Data excerpts:
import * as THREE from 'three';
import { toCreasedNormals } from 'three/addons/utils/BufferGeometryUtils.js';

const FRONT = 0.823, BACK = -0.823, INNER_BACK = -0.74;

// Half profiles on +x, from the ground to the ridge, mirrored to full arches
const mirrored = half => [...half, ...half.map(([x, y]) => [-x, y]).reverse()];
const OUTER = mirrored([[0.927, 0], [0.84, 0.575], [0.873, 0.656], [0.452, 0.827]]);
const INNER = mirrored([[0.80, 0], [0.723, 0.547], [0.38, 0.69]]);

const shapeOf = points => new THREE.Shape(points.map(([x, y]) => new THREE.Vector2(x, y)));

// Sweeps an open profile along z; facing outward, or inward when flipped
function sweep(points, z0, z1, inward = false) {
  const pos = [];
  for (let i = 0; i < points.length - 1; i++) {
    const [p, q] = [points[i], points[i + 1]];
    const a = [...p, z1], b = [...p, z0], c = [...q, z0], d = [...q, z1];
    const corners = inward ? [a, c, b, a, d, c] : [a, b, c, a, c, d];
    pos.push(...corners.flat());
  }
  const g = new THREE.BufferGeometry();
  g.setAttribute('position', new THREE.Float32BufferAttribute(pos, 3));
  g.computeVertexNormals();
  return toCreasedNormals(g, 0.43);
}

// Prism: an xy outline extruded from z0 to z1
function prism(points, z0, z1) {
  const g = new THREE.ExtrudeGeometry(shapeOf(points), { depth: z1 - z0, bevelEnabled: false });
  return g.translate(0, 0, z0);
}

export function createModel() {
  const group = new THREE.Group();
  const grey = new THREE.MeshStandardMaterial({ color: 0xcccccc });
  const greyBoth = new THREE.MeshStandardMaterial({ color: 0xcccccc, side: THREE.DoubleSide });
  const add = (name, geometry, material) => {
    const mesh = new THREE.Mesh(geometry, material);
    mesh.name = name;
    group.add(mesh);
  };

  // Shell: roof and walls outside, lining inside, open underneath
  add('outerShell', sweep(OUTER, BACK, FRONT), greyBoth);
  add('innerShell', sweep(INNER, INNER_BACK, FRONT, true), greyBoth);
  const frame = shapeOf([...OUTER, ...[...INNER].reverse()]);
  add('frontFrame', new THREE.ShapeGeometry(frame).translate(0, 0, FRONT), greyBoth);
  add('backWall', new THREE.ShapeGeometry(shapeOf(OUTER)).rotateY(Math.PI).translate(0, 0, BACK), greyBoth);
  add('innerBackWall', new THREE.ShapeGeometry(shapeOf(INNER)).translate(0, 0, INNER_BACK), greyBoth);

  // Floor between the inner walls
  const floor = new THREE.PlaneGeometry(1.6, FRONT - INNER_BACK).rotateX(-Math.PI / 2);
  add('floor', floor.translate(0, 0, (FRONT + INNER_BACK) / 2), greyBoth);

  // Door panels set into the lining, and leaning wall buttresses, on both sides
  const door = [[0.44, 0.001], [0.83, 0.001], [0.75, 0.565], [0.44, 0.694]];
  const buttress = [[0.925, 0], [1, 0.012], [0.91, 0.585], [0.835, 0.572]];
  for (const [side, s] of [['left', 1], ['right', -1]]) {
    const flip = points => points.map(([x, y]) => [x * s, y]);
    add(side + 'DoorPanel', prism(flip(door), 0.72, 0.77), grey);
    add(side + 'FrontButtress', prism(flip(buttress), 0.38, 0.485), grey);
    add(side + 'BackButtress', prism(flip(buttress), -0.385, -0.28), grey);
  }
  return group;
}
...
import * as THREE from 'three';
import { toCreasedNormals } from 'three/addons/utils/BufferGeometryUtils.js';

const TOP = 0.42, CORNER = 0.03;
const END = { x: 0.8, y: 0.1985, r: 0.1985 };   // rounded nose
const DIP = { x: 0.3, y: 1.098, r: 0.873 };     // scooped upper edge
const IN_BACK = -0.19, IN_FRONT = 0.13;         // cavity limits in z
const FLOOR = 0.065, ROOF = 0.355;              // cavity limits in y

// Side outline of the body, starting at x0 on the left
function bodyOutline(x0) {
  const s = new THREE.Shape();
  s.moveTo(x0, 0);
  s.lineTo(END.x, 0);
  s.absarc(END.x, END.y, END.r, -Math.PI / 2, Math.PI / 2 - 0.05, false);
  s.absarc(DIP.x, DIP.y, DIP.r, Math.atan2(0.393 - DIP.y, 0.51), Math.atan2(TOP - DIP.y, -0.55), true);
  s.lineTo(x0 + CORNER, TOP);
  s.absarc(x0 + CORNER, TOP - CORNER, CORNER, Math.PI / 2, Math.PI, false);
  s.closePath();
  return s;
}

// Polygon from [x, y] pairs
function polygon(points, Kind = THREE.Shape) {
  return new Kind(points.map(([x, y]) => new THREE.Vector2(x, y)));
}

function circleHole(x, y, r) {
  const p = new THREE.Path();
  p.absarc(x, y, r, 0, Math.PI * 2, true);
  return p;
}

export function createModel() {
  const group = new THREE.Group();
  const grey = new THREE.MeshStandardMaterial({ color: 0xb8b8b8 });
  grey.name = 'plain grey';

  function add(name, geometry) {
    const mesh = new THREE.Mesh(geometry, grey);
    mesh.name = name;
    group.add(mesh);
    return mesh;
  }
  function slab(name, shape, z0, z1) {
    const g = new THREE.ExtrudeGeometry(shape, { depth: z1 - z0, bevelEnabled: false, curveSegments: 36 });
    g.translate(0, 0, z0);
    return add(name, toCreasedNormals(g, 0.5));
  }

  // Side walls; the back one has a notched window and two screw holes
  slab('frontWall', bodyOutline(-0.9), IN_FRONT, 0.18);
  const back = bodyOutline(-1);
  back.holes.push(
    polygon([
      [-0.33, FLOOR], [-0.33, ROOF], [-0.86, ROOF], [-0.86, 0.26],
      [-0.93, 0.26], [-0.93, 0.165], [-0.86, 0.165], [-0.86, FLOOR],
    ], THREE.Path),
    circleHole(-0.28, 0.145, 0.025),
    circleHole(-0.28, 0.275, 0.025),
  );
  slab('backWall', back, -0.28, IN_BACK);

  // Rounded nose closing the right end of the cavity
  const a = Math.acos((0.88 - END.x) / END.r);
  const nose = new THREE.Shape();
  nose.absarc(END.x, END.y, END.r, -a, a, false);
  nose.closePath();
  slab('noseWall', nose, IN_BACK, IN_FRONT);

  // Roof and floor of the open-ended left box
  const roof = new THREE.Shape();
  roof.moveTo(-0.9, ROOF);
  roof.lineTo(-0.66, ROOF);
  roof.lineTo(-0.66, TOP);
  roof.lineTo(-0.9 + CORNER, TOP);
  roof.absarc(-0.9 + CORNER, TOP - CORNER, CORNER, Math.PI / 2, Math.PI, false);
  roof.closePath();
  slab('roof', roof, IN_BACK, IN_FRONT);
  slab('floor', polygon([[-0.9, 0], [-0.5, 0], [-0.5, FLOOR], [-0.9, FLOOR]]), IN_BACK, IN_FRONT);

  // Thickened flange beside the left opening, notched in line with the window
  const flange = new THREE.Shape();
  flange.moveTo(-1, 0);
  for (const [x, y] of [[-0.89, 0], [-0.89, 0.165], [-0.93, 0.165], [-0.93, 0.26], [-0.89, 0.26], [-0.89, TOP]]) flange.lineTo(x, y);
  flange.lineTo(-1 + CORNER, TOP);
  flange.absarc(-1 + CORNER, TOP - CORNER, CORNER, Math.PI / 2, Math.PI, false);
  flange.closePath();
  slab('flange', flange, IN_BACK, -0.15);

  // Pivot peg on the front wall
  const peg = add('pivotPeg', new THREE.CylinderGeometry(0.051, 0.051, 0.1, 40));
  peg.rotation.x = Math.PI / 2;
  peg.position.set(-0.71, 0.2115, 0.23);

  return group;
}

◆ Task: Starting at the line above that contains "roof.closePath();", write out each line exactly until the line that contains "const flange = new THREE.Shape();" has been written, and stop there.

◆ Solution to this task:
  roof.closePath();
  slab('roof', roof, IN_BACK, IN_FRONT);
  slab('floor', polygon([[-0.9, 0], [-0.5, 0], [-0.5, FLOOR], [-0.9, FLOOR]]), IN_BACK, IN_FRONT);

  // Thickened flange beside the left opening, notched in line with the window
  const flange = new THREE.Shape();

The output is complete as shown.